For the launch of “Barbegazi, my fantasy adventure from Eternal Press, I’m sponsoring a contest. Everyone who buys a copy of the book between June 7th and July 7th 2008 (it’s only $2.50! A Coffee Break Short, perfect for busy schedules!) will be entered into a drawing to win one of three abominable snowmen ornaments. Each one is hand made using needle-felted wool by me. These are great for Christmas tree ornaments or gift toppers. Yes, I know it’s June, but abominable snowmen are funny any time of the year! Here is a sample of the Abominable Snowman ornament. Below, you will see another needle-felted "painting" of a Barbegazi.
"Barbegazi" can be purchased from Eternal Press. To kick off the contest I'll be chatting with readers and other EP authors on the Eternal Press Readers' Loop. Join me there June 7th between 9 and 10 am (EST)
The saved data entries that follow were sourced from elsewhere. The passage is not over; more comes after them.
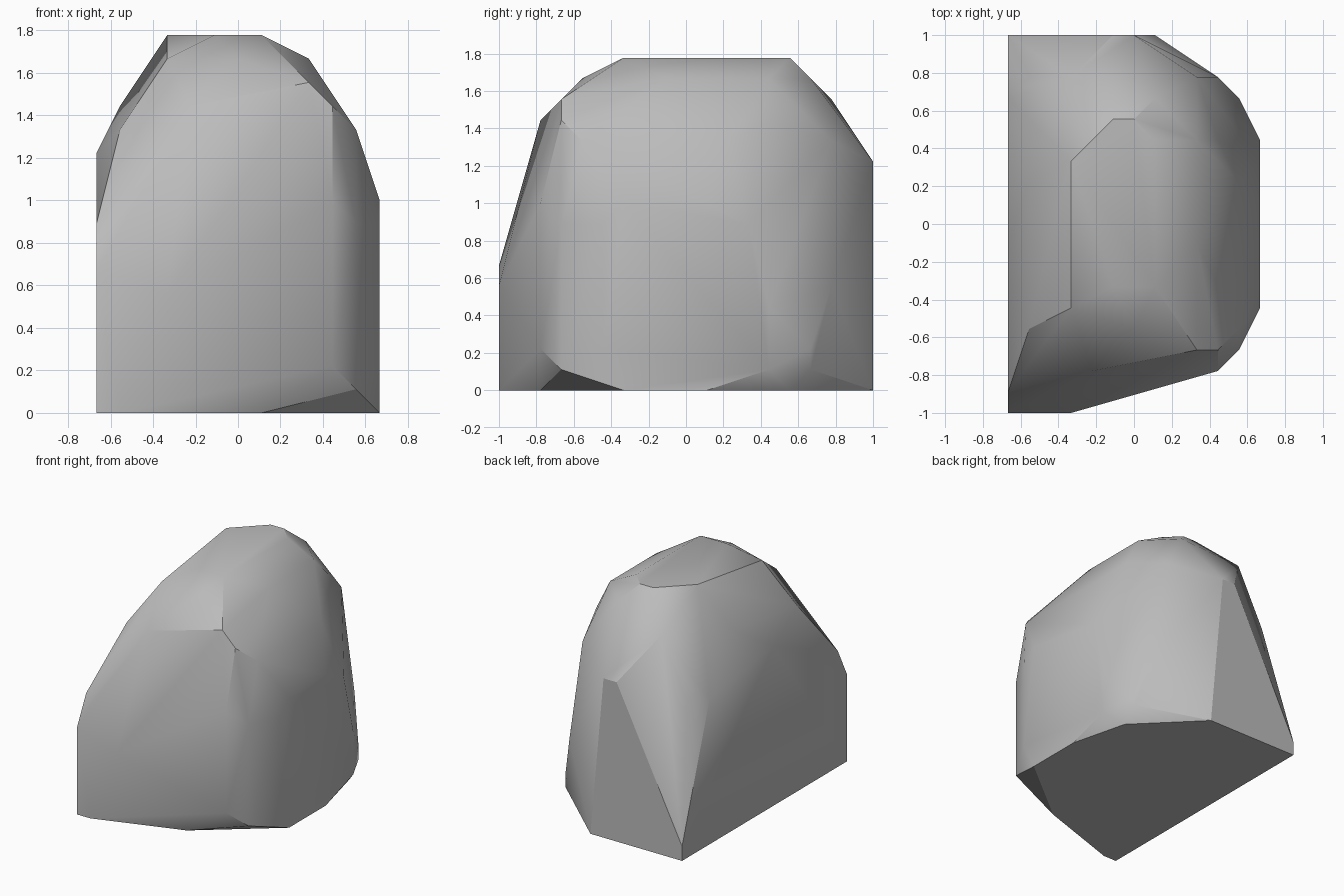
import bpy
import bmesh
import math

# Remove the default cube
default_cube = bpy.data.objects.get("Cube")
if default_cube:
    bpy.data.objects.remove(default_cube, do_unlink=True)

UNIT = 1 / 9  # the boulder's corners sit on a coarse grid


def make_material(name, colour):
    material = bpy.data.materials.new(name)
    material.use_nodes = True
    material.diffuse_color = colour
    shader = material.node_tree.nodes["Principled BSDF"]
    shader.inputs["Base Color"].default_value = colour
    shader.inputs["Roughness"].default_value = 0.9
    return material


def add_corners(mesh, height, corners):
    """Place the corners of one horizontal layer."""
    for x, y in corners:
        mesh.verts.new((x * UNIT, y * UNIT, height * UNIT))


def build_boulder(name, layers, material):
    """Wrap a convex skin around all layers and soften the shallow edges."""
    mesh = bmesh.new()
    for layer in layers:
        for height, corners in layer.items():
            add_corners(mesh, height, corners)
    hull = bmesh.ops.convex_hull(mesh, input=mesh.verts[:])
    buried = {item for key in ("geom_interior", "geom_unused")
              for item in hull[key] if isinstance(item, bmesh.types.BMVert)}
    bmesh.ops.delete(mesh, geom=list(buried), context="VERTS")
    bmesh.ops.dissolve_limit(mesh, angle_limit=math.radians(1),
                             verts=mesh.verts[:], edges=mesh.edges[:])
    bmesh.ops.recalc_face_normals(mesh, faces=mesh.faces[:])

    data = bpy.data.meshes.new(name)
    mesh.to_mesh(data)
    mesh.free()
    data.materials.append(material)
    boulder = bpy.data.objects.new(name, data)
    bpy.context.collection.objects.link(boulder)

    bpy.ops.object.select_all(action="DESELECT")
    boulder.select_set(True)
    bpy.context.view_layer.objects.active = boulder
    bpy.ops.object.shade_smooth_by_angle(angle=math.radians(30))
    return boulder


# Flat underside and the chamfers just above it
foot = {
    0: [(-6, -9), (-5, -9), (1, -7), (6, -3), (6, 1), (5, 5), (1, 9), (-6, 9)],
    1: [(5, -6), (6, 4), (5, 6), (-6, 9)],
    2: [(4, -7), (6, -4), (5, 6)],
}

# Steep sides
flanks = {
    4: [(6, 4)],
    5: [(-3, -9), (4, 7)],
    6: [(-6, -9)],
    8: [(-6, -8), (5, -6), (6, -4), (6, 3)],
    9: [(4, -7), (6, -3), (6, 1)],
    10: [(-6, 6), (-5, 7)],
    11: [(-6, -1), (-1, 9), (0, 9)],
}

# Rounded shoulders
shoulders = {
    12: [(-5, -5), (5, -5), (5, 2), (3, 7)],
    13: [(-2, -7), (4, -6), (4, 4), (-5, 2)],
    14: [(-3, -5), (3, -6), (-3, 7)],
}

# Flat top and the slopes around it
crown = {
    15: [(-3, -4), (0, -5), (3, -1), (3, 4), (1, 6), (-2, 6)],
    16: [(-3, 3), (-1, 5), (0, 5), (1, 4), (1, -3), (-1, -3)],
}

stone_grey = make_material("stone_grey", (0.5, 0.5, 0.5, 1))
build_boulder("boulder", (foot, flanks, shoulders, crown), stone_grey)
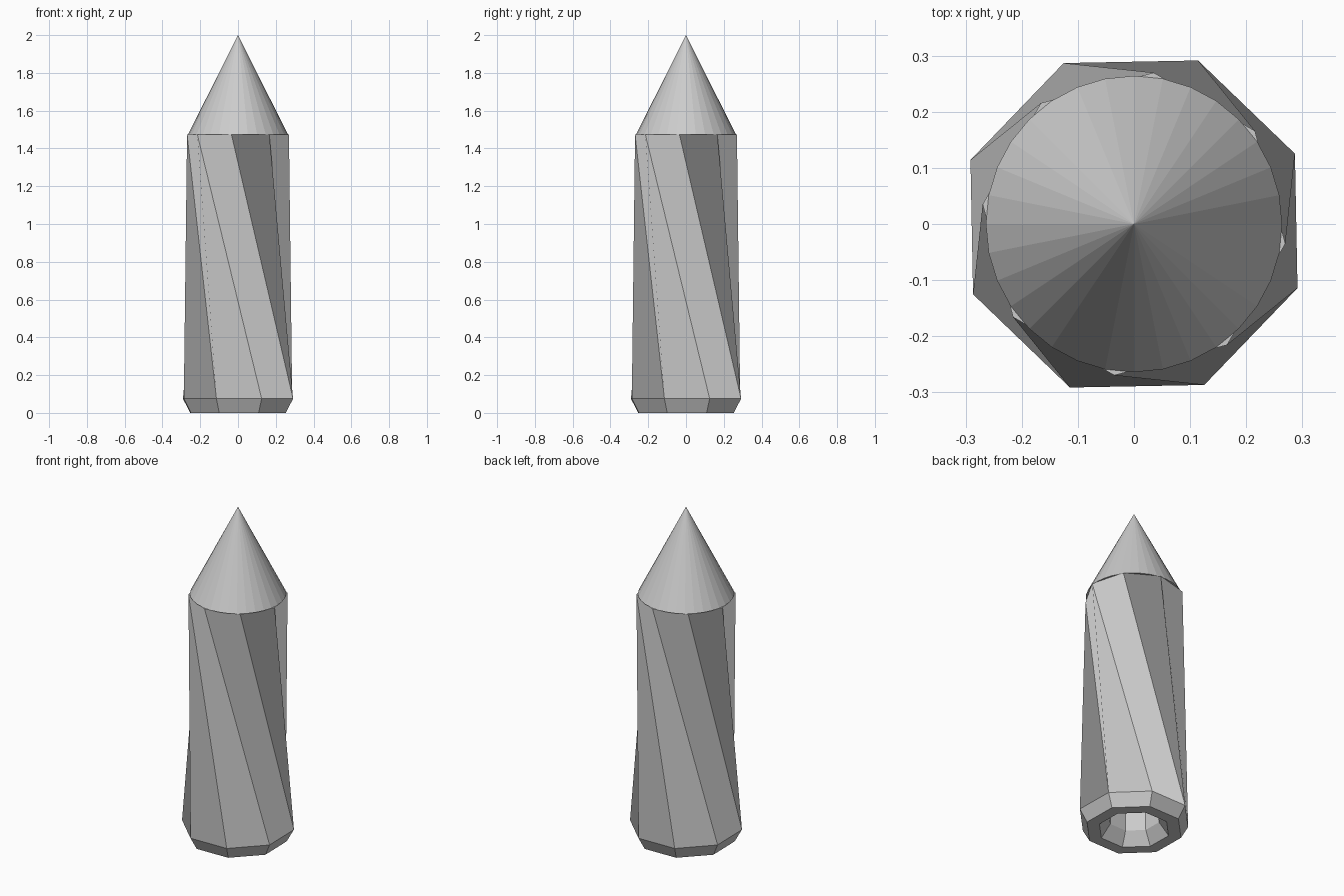
import bpy, bmesh, math

if "Cube" in bpy.data.objects:
    bpy.data.objects.remove(bpy.data.objects["Cube"])

SIDES = 8


def finish(bm, name):
    mesh = bpy.data.meshes.new(name)
    bm.to_mesh(mesh)
    bm.free()
    obj = bpy.data.objects.new(name, mesh)
    bpy.context.collection.objects.link(obj)
    return obj


def ring(bm, radius, z, start):
    verts = []
    for i in range(SIDES):
        a = math.radians(start + 360 * i / SIDES)
        verts.append(bm.verts.new((radius * math.cos(a), radius * math.sin(a), z)))
    return verts


# Twisted octagonal shaft: cavity roof, cavity walls, lip, chamfer, twisted sides, top
# (radius, height, starting angle in degrees)
START, TWIST = 23.6, -76
profile = [
    (0.135, 0.40, START),
    (0.145, 0.075, START),
    (0.20, 0.0, START),
    (0.272, 0.0, START),
    (0.313, 0.075, START),
    (0.272, 1.475, START + TWIST),
]
bm = bmesh.new()
rings = [ring(bm, *p) for p in profile]
for low, high in zip(rings, rings[1:]):
    for i in range(SIDES):
        j = (i + 1) % SIDES
        bm.faces.new((low[i], low[j], high[j], high[i]))
bm.faces.new(list(reversed(rings[0])))
bm.faces.new(rings[-1])
finish(bm, "twisted_shaft")

# Pointed cone tip with its own flat base
bm = bmesh.new()
bmesh.ops.create_cone(bm, cap_ends=True, segments=32, radius1=0.264, radius2=0, depth=0.525)
bmesh.ops.translate(bm, verts=bm.verts, vec=(0, 0, 1.475 + 0.525 / 2))
finish(bm, "cone_tip")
Here is a blurb and for the story and a fun article about the Barbegazi. Don't forget to check out my awesome trailer for this book!
Coffee Break: 8,500 words, $2.50
Etien changes the day he faces the White Death. His body is broken, but his spirit awakes. When his family's curse manifests inside him, he leaves his birthright for the ice-encrusted mountains where he both fears and hopes to meet the mythical icemen, the Barbegazi.
A halfling has been hiding in the snow outside the Barbegazi village for days. Ethgel can feel his fear, though the others choose to ignore him. But Ethgel is tired of traditions that seclude her people in the remote reaches of the mountains. She longs to reach out to the frightened halfling but will he embrace the ways of the Barbegazi or will his human failings, his unending rage and fear, come between them?
In the Background: Who are the Barbegazi?
The Barbegazi are a race of gnome-like people who live in the high reaches of the Alps. The name, Barbegazi, is a corruption of the French “Barbe Glacee”, which means beard of ice. Like most fairy-folk, stories surrounding the Barbegazi vary widely, but a few generalities link all the myths. First, is their miraculous feet. Big enough to be snowshoes, these feet can also used as skis and shovels. A Barbegazi can dig through ice and snow like a mole through soft ground.
Because of this digging skill, Barbegazi sightings are rare. A Barbegazi can dig himself in and out of deep snow within seconds, and only the most experienced tracker will ever know he was there.
Barbegazi don’t fear avalanches but instead, ride snow falls like surfers. Other than hunting, a Barbegazi spends most of his life playing in the snow. In fact, “snow tipping” is an art form to the Barbegazi. It requires much skill, dexterity and imagination to prod the snow croppings into the spectacular avalanches that the Barbegazi ride for sport.
Most legends describe the Barbegazi as short stocky people with long white hair and beards, that are covered in icicles. For many years, it was believed that they wore long coats of white fur, perhaps ermine, but recent evidence supports the theory that the white fur is actually the Barbegazi’s own pelt, and is perhaps the impetus behind the myths of the yeti, and other abominable snow monsters.
Another misconception is that the Barbegazi hibernate during the warmer months. Indeed, the summer sun is a hazard to the cold-loving people. The Barbegazi have a thin layer of frost on their skin above a thick layer of blubber to insulate them. The few Barbegazi who have been captured and brought down to more temperate climates have died within hours. The layer of frost melts first and then the Barbegazi appears to boil in his own skin, a horrible and painful death. Despite their loathing of warmer weather, the Barbegazi do not hibernate. Instead, they migrate to the highest reaches of the mountains, where the snow never melts. They live in shallow caves, but never venture too deep into warm heart of the mountain.
Though the Barbegazi have been known to help lost hikers, warn of impending avalanches or herd lost sheep after a blizzard, they are a shy race and do not welcome outsiders. They are excellent hunters and the most daring will venture down into the green forest to gather late fall berries. They can carve almost anything out of ice, and whittle icicles the way we might whittle a stick. Barbegazi ice horns sound much like an owl and can be heard for miles along the mountain summit. The Barbegazi use these horns to coordinate hunting and to communicate among clans.
This "In the Background" article appeared in the June 2008 Eternal Press Ezine. To subscribe to the ezine send an email request to firstname.lastname@example.org.
**Note: Barbegazi is an adult fantasy, but with content suitable for young adults as well.